By comparison, however, the Mustang's V-8 will have less power than the base V-8s offered in the Dodge Challenger and the Chevrolet Camaro. The Challenger's 5.7-liter Hemi V-8 produces 376 hp when paired with a manual transmission, but the Challenger is some 10 inches longer and weighs almost 400 pounds more than the Mustang. The Camaro's 6.2-liter V-8 is expected to make 422 hp when ordered with a manual transmission, and the Chevy's size and weight should be more in line with the Mustang.
Speaking of the Camaro, its standard V-6 engine is likely to generate 300 hp, almost as much as the Mustang GT's V-8 and 90 more ponies than the 4.0-liter V-6 engine that will be under the hood of the base Mustang. With 210 hp at 5300 rpm and 240 lb.-ft. of torque at 3500 rpm, the Ford is down in power compared to the Camaro and the Challenger, the latter of which is equipped with a 3.5-liter V-6 engine making 250 hp and 250 lb.-ft. of torque.
Both of the Mustang's engines can be paired with a 5-speed manual or 5-speed automatic transmission. Both also get half-inch larger exhaust tips, growing to 3.5 inches for the GT and 3 inches for the base V-6. Fuel-economy numbers haven't been announced, but they should be about the same as the 2009 figures for both the V-6 and GT. Those numbers are 17 mpg city/26 mpg highway for the V-6 engine with the manual transmission; 16 mpg city/24 mpg highway for the V-6 engine with the automatic transmission; 15 mpg city/23 mpg highway for the GT with the manual transmission; and 15 mpg city/22 mpg highway for the GT with the automatic transmission.
While the Mustang's platform continues unchanged, Ford says the ride quality, steering and handling will be improved thanks to retuned shocks, springs and stabilizer bars. Wheel-and-tire combinations will be one inch bigger across the board, ranging from 17 to 19 inches. Mustang GTs equipped with the 19s will also get a tower-to-tower structural brace, first used on the 2008 Mustang Bullitt, to add torsional and lateral stiffness to the chassis, Ford says.

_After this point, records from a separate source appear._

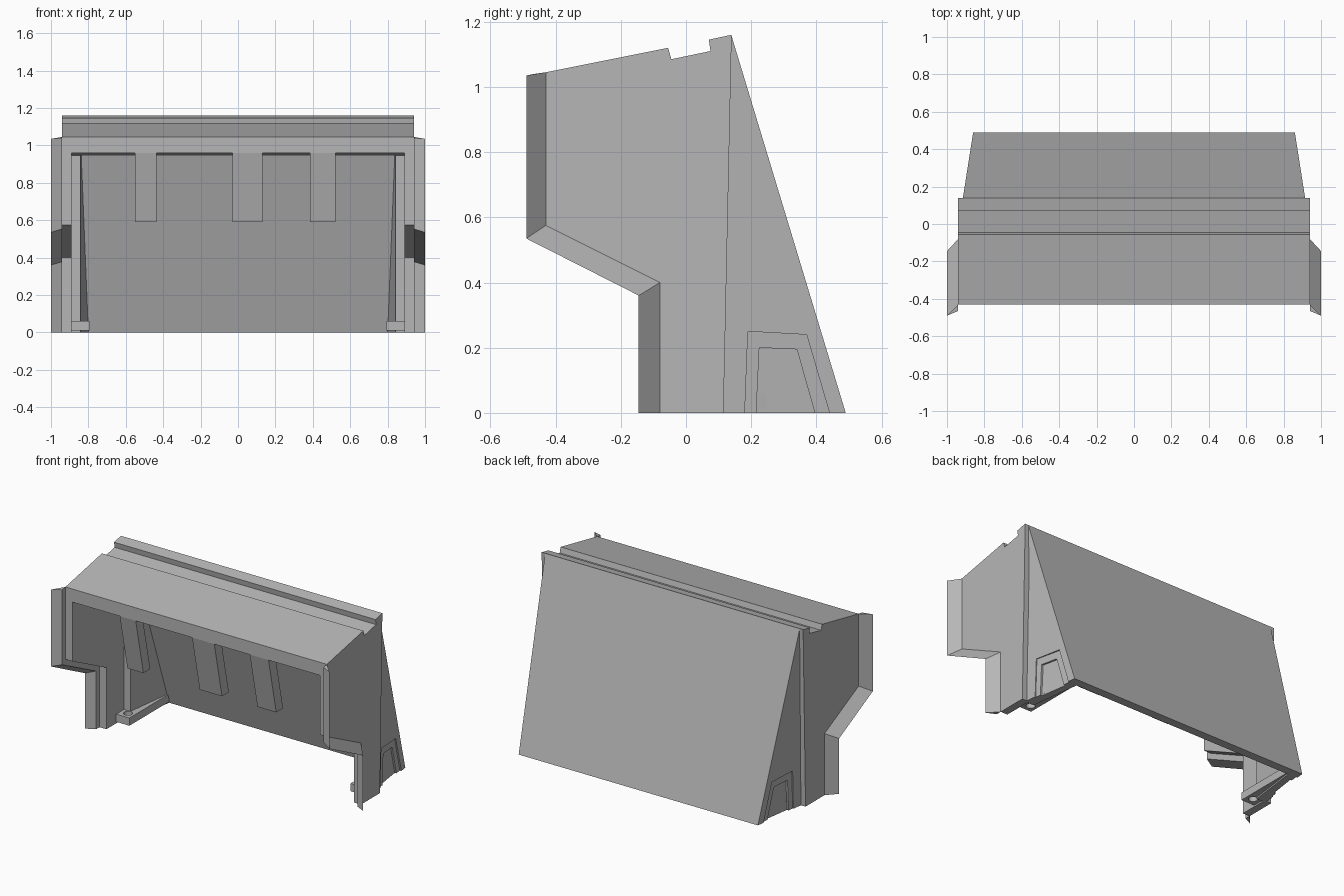
import bpy
import bmesh

cube = bpy.data.objects.get("Cube")
if cube:
    bpy.data.objects.remove(cube, do_unlink=True)

grey = bpy.data.materials.new("plain grey")
grey.use_nodes = True
grey.diffuse_color = (0.47, 0.47, 0.47, 1)
grey.node_tree.nodes["Principled BSDF"].inputs["Base Color"].default_value = (0.47, 0.47, 0.47, 1)


def loft(name, first, second):
    """Solid between two matching outlines of 3D points."""
    bm = bmesh.new()
    a = [bm.verts.new(p) for p in first]
    b = [bm.verts.new(p) for p in second]
    n = len(a)
    bm.faces.new(a)
    bm.faces.new(b[::-1])
    for i in range(n):
        j = (i + 1) % n
        bm.faces.new((a[j], a[i], b[i], b[j]))
    bmesh.ops.recalc_face_normals(bm, faces=bm.faces)
    mesh = bpy.data.meshes.new(name)
    bm.to_mesh(mesh)
    bm.free()
    obj = bpy.data.objects.new(name, mesh)
    bpy.context.collection.objects.link(obj)
    mesh.materials.append(grey)
    return obj


def prism_x(name, outline, x0, x1):
    return loft(name, [(x0, y, z) for y, z in outline], [(x1, y, z) for y, z in outline])


def prism_z(name, outline, z0, z1):
    return loft(name, [(x, y, z0) for x, y in outline], [(x, y, z1) for x, y in outline])


def combine(target, tool, operation):
    """Apply a boolean and drop the tool."""
    tool.hide_render = True
    mod = target.modifiers.new("combine", 'BOOLEAN')
    mod.operation = operation
    mod.solver = 'EXACT'
    mod.object = tool
    graph = bpy.context.evaluated_depsgraph_get()
    mesh = bpy.data.meshes.new_from_object(target.evaluated_get(graph))
    target.modifiers.clear()
    target.data = mesh
    bpy.data.objects.remove(tool, do_unlink=True)


# Housing: side profile with stepped front and notched roof
profile = [(-0.43, 1.045), (-0.055, 1.12), (-0.045, 1.085), (0.075, 1.11), (0.07, 1.145),
           (0.14, 1.16), (0.115, 0), (-0.08, 0), (-0.08, 0.4), (-0.43, 0.575)]
housing = prism_x("housing", profile, -0.94, 0.94)

# Sloping back, narrower towards the foot
wedge = [[(s * 0.915, 0.05, 0), (s * 0.86, 0.49, 0), (s * 0.915, 0.139, 1.159),
          (s * 0.915, 0.05, 1.05)] for s in (-1, 1)]
combine(housing, loft("back_wedge", *wedge), 'UNION')

# Hollow interior, open at the front and underneath
front_room = [(-0.6, -0.1), (-0.6, 0.96), (-0.43, 0.96), (0.1, 0.947), (0.1, -0.1)]
combine(housing, prism_x("front_cavity", front_room, -0.89, 0.89), 'DIFFERENCE')
low = [(-0.845, 0.08, -0.1), (0.845, 0.08, -0.1), (0.796, 0.465, -0.1), (-0.796, 0.465, -0.1)]
high = [(-0.845, 0.08, 0.945), (0.845, 0.08, 0.945), (0.838, 0.15, 0.945), (-0.838, 0.15, 0.945)]
combine(housing, loft("back_cavity", low, high), 'DIFFERENCE')

# Stepped recess at the foot of each tapered side
recesses = [([(0.18, -0.01), (0.19, 0.25), (0.37, 0.24), (0.443, -0.01)], 0.012),
            ([(0.215, -0.01), (0.225, 0.2), (0.34, 0.195), (0.398, -0.01)], 0.024)]
for s in (-1, 1):
    for outline, depth in recesses:
        inner = [(s * (0.915 - depth - 0.147 * (y - 0.115 - 0.0216 * z)), y, z) for y, z in outline]
        outer = [(s, y, z) for y, z in outline]
        combine(housing, loft("recess_cutter", inner, outer), 'DIFFERENCE')

# Flared flange following the stepped front edge
root = [(-0.43, 1.045), (-0.43, 0.575), (-0.08, 0.4), (-0.08, 0)]
tip = [(-0.49, 1.035), (-0.49, 0.535), (-0.145, 0.36), (-0.145, 0)]
lip = [(-0.465, 1.04), (-0.465, 0.553), (-0.115, 0.378), (-0.115, 0)]
for s, side in ((1, "left"), (-1, "right")):
    bm = bmesh.new()
    rings = [[bm.verts.new((s * x, y, z)) for x, (y, z) in zip((0.94, 1.0, 0.94), ring)]
             for ring in zip(root, tip, lip)]
    for a, b in zip(rings, rings[1:]):
        for i in range(3):
            j = (i + 1) % 3
            bm.faces.new((a[i], a[j], b[j], b[i]))
    bm.faces.new(rings[0])
    bm.faces.new(rings[-1])
    bmesh.ops.recalc_face_normals(bm, faces=bm.faces)
    mesh = bpy.data.meshes.new(side + "_flange")
    bm.to_mesh(mesh)
    bm.free()
    mesh.materials.append(grey)
    bpy.context.collection.objects.link(bpy.data.objects.new(side + "_flange", mesh))

    # Mounting lug with a screw hole
    plan = [(0.795, 0.02), (0.9, 0.02), (0.9, 0.11), (0.83, 0.45), (0.795, 0.45)]
    lug = prism_z(side + "_lug", [(s * x, y) for x, y in plan], 0.01, 0.06)
    bpy.ops.mesh.primitive_cylinder_add(vertices=16, radius=0.027, depth=0.3,
                                        location=(s * 0.84, 0.07, 0.03))
    drill = bpy.context.object
    drill.data.materials.append(grey)
    combine(lug, drill, 'DIFFERENCE')

# Slanted tabs hanging from the roof
tab = [(-0.429, 0.96), (-0.35, 0.59), (-0.28, 0.59), (-0.36, 0.96)]
for name, x0, x1 in (("right_tab", -0.55, -0.435), ("middle_tab", -0.03, 0.13), ("left_tab", 0.385, 0.52)):
    prism_x(name, tab, x0, x1)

SafetySafety features should remain mostly unchanged for the 2010 Mustang, with the notable addition of standard electronic stability control (ESC). Other standard safety equipment should include dual front air bags; seat-mounted front side air bags; tire-pressure monitor; anti-lock brakes; traction control; and ESC. Ford says the 2010 Mustang will be engineered to maintain its current government safety ratings.
In testing conducted by the National Highway Traffic Safety Administration (NHTSA), the 2009 Mustang coupes and convertibles have received 5-star ratings for the driver and front passenger in frontal impact tests. Both body styles have also received a 5-star side-impact rating for the driver and a 5-star rollover resistance rating. The convertible has been awarded 5 stars for rear side-impact protection, while the coupe received 4 stars in this test. In tests conducted by the Insurance Institute for Highway Safety (IIHS), the 2009 Mustang convertible has earned an "Acceptable" rating for frontal offset crash protection, a "Good" rating for side-impact protection, and a "Poor" rating for rear crash protection. The IIHS has not tested the Mustang coupe.